Utilisation of Health Services P Satya Sekhar BRIJESH C PUROHIT and Tasleem A Siddiqui (henceforth P and S) 'Utilisation of Health Services in india', EPW, April 30, 1994) analysed the information on NSSO (1986-87) and NCAER (1990) surveys on the relative levels of utilisation of health facilities, both all-India and across states. I would begin by pointing out that the methodological anomaly of comparing the NSSO survey and NCAER study which are non-comparable. The NSSO study provides data only on the incidence of morbidity whereas the NCAER study covers prevalence of morbidity, and it is well documented in literature that the prevalence rates are significantly higher than the incidence rates. Further, the NCAER study was a one-time study (two weeks prior to the date of interview during May-June 1990) and unlike the NSSO study, it did not consider the possibility of any seasonal variations in the reporting of morbidity levels, Hence the P and S findings of (a) higher preference for indigenous medicine (specifically homoeopathy system) in the NCAER study as compared to a low percentage (below 2 per cent) of the NSSO survey and (b) the low average cost of treatment per illness episode in the NCAER study (which remained around one-fourth of comparable figure from that of NSSO survey) are questionable.

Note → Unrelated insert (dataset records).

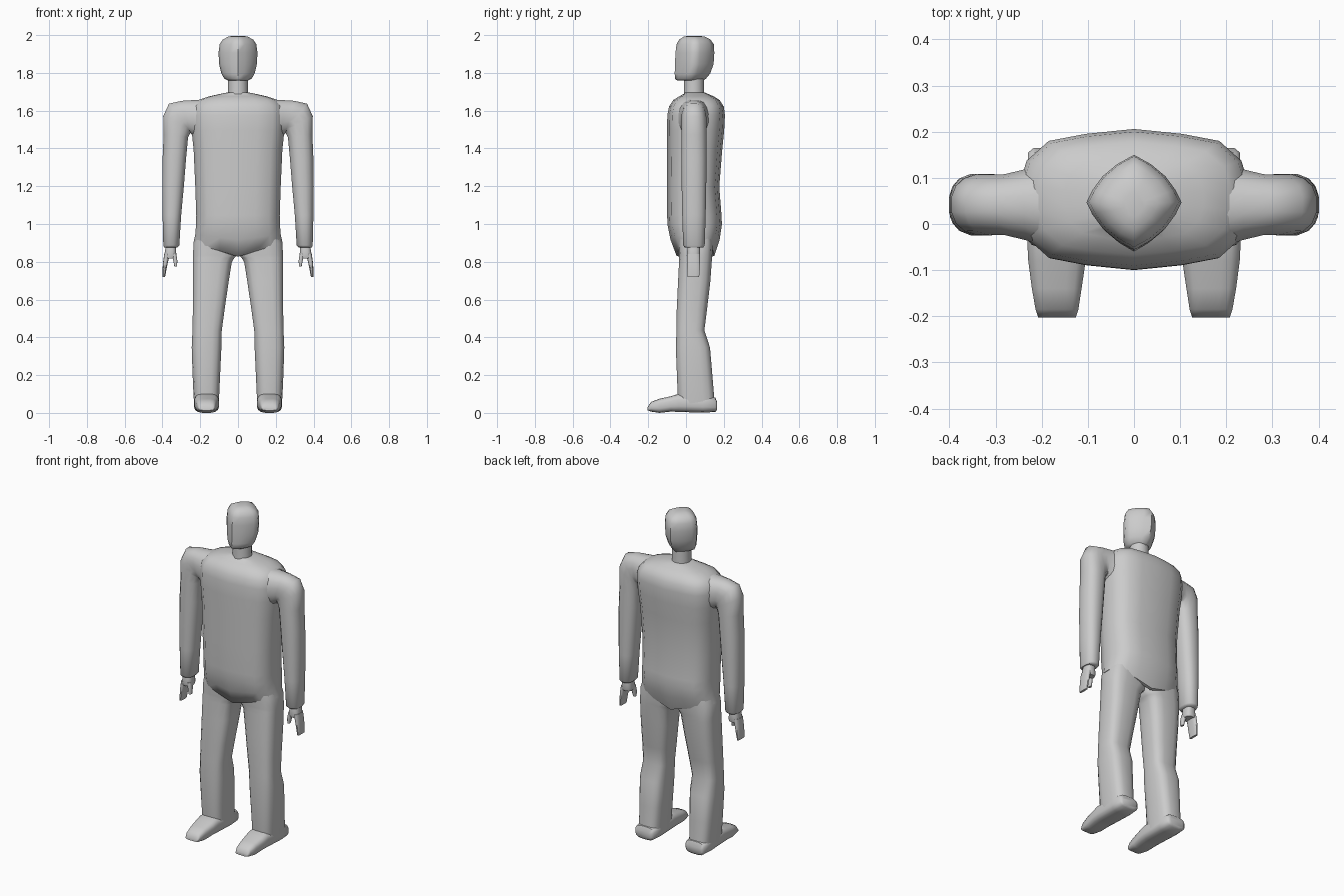
import bpy, bmesh, math
from mathutils import Vector

grey = bpy.data.materials.new("plain grey")
grey.diffuse_color = (0.6, 0.6, 0.6, 1)

# Unit cross-sections, counter-clockwise
RIDGED = [(0, -1), (.42, -.93), (.74, -.83), (.93, -.55), (1, -.2), (1, .2),
          (.93, .55), (.74, .83), (.42, .93), (0, 1)]
RIDGED += [(-x, y) for x, y in RIDGED[-2:0:-1]]
DIAMOND = [(0, -1), (.36, -.8), (.66, -.55), (.88, -.25), (1, 0),
           (.88, .25), (.66, .55), (.36, .8), (0, 1)]
DIAMOND += [(-x, y) for x, y in DIAMOND[-2:0:-1]]


def rounded(n, power):
    """Superellipse section with n sides."""
    out = []
    for i in range(n):
        a = 2 * math.pi * (i + .5) / n
        c, s = math.cos(a), math.sin(a)
        out.append((math.copysign(abs(c) ** power, c), math.copysign(abs(s) ** power, s)))
    return out


def loft(name, rings, mirror=False, angle=55):
    """Skin a list of closed rings and cap both ends."""
    bm = bmesh.new()
    loops = [[bm.verts.new(p) for p in r] for r in rings]
    for a, b in zip(loops, loops[1:]):
        n = len(a)
        for i in range(n):
            bm.faces.new((a[i], a[(i + 1) % n], b[(i + 1) % n], b[i]))
    bm.faces.new(loops[0][::-1])
    bm.faces.new(loops[-1])
    bmesh.ops.recalc_face_normals(bm, faces=bm.faces)
    me = bpy.data.meshes.new(name)
    bm.to_mesh(me)
    bm.free()
    me.materials.append(grey)
    ob = bpy.data.objects.new(name, me)
    bpy.context.collection.objects.link(ob)
    bpy.ops.object.select_all(action='DESELECT')
    ob.select_set(True)
    bpy.context.view_layer.objects.active = ob
    bpy.ops.object.shade_smooth_by_angle(angle=math.radians(angle))
    if mirror:
        ob.modifiers.new("mirror", 'MIRROR')
    return ob


def level(section, z, x0, x1, y0, y1):
    """Horizontal ring filling the given x and y ranges."""
    return [Vector(((x0 + x1) / 2 + u * (x1 - x0) / 2,
                    (y0 + y1) / 2 + v * (y1 - y0) / 2, z)) for u, v in section]


# Torso with a hem that dips in the middle
rows = [(.90, .2, -.035, .135), (.90, .237, -.05, .15), (.95, .226, -.082, .178),
        (1.0, .222, -.098, .19), (1.05, .221, -.1, .188), (1.2, .226, -.1, .176),
        (1.4, .235, -.1, .192), (1.5, .246, -.1, .202), (1.58, .25, -.099, .206),
        (1.625, .242, -.09, .2), (1.66, .21, -.067, .178), (1.68, .15, -.035, .145),
        (1.693, .09, -.01, .115), (1.70, .056, -.008, .098)]
rings = [level(RIDGED, z, -w, w, f, b) for z, w, f, b in rows]
for ring, dip in zip(rings, (.07, .065, .03)):
    for p in ring:
        p.z -= dip * (1 - abs(p.x) / .237)
loft("torso", rings)

# Neck and head
round16 = rounded(16, 1)
loft("neck", [level(round16, z, -w, w, .042 - w, .042 + w)
              for z, w in ((1.66, .056), (1.715, .053), (1.80, .053))])
head = [(1.762, .05, -.045, .09), (1.772, .072, -.058, .105), (1.80, .088, -.06, .128),
        (1.85, .1, -.058, .146), (1.91, .103, -.056, .15), (1.955, .097, -.05, .147),
        (1.98, .08, -.036, .13), (1.995, .052, -.012, .1), (2.0, .025, .015, .07)]
loft("head", [level(DIAMOND, z, -w, w, f, b) for z, w, f, b in head])

# Arms: centre x, centre z, tilt of the ring, half width, half depth
arm = [(.17, 1.55, 90, .115, .10), (.235, 1.563, 88, .098, .078),
       (.275, 1.57, 75, .09, .067), (.305, 1.563, 52, .1, .066),
       (.322, 1.535, 28, .085, .067), (.329, 1.47, 6, .066, .068),
       (.337, 1.35, 2, .063, .068), (.344, 1.2, 0, .058, .066),
       (.35, 1.05, 0, .05, .063), (.353, .89, 0, .043, .058), (.355, .88, 0, .036, .05)]
rings = []
for x, z, tilt, w, d in arm:
    c, s = math.cos(math.radians(tilt)), math.sin(math.radians(tilt))
    rings.append([Vector((x + u * w * c, .042 + v * d, z + u * w * s))
                  for u, v in rounded(16, .85)])
loft("arm", rings, True)

# Hands: palm, fingers, thumb
soft = rounded(12, .7)
loft("palm", [level(soft, *r) for r in (
    (.90, .328, .384, .01, .072), (.865, .328, .386, .006, .075),
    (.835, .324, .392, .003, .075), (.822, .328, .39, .006, .072))], True)
loft("fingers", [level(soft, *r) for r in (
    (.845, .36, .391, .004, .074), (.80, .371, .397, .004, .075),
    (.76, .379, .4, .005, .074), (.722, .386, .4, .008, .07))], True)
loft("thumb", [level(soft, *r) for r in (
    (.845, .326, .352, .006, .045), (.81, .321, .343, .004, .035),
    (.778, .322, .337, .006, .028))], True)

# Legs
boxy = rounded(16, .62)
leg = [(.96, 0, .215, -.04, .14), (.90, 0, .236, -.04, .142), (.84, .002, .24, -.037, .14),
       (.825, .018, .24, -.037, .139), (.80, .032, .24, -.038, .137), (.7, .048, .24, -.043, .13),
       (.55, .07, .24, -.05, .112), (.44, .085, .242, -.051, .098), (.35, .087, .246, -.055, .128),
       (.2, .094, .241, -.049, .141), (.09, .099, .236, -.045, .15), (.04, .1, .232, -.04, .155)]
loft("leg", [level(boxy, *r) for r in leg], True)

# Feet: y, inner x, outer x, sole z, top z
foot = [(.165, .118, .218, .02, .06), (.155, .105, .23, .008, .085), (.09, .1, .234, .004, .1),
        (-.04, .101, .232, .008, .105), (-.08, .104, .23, .01, .092), (-.14, .113, .222, .003, .079),
        (-.185, .12, .214, .01, .062), (-.203, .126, .208, .017, .034)]
loft("foot", [[Vector(((a + b) / 2 + u * (b - a) / 2, y, (lo + hi) / 2 + v * (hi - lo) / 2))
               for u, v in boxy] for y, a, b, lo, hi in foot], True)

# Rest the figure on the ground
low = min(v.co.z for v in bpy.data.objects["foot"].data.vertices)
for ob in bpy.data.objects:
    ob.location.z -= low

Population and Agricultural Growth-A Study in Inter-Regional Variations

A Study in Inter-Regional Variations N Krishnaji P Satya Sekhar The Indian experience of the two decades, 1961-81, offers some scope for analysis of the interrelationships between the components of population growth and the characteristics of agrarian change. A dramatic improve- ment has taken place during this period in technology and productivity in some parts of the country even as other regions have demonstrably stagnated. Did the prosperous regions experience higher rates of population growth, either through higher rates of natural increase or through immigration? What is the demographic picture of areas of stagnation and decline: Are they marked by high rates of mortality and out-migration? One can ask similar questions about the extent to which population pressure has led to land or labour intensification in areas ex- periencing drastic declines in land-man ratio. This paper is concerned with these Questions.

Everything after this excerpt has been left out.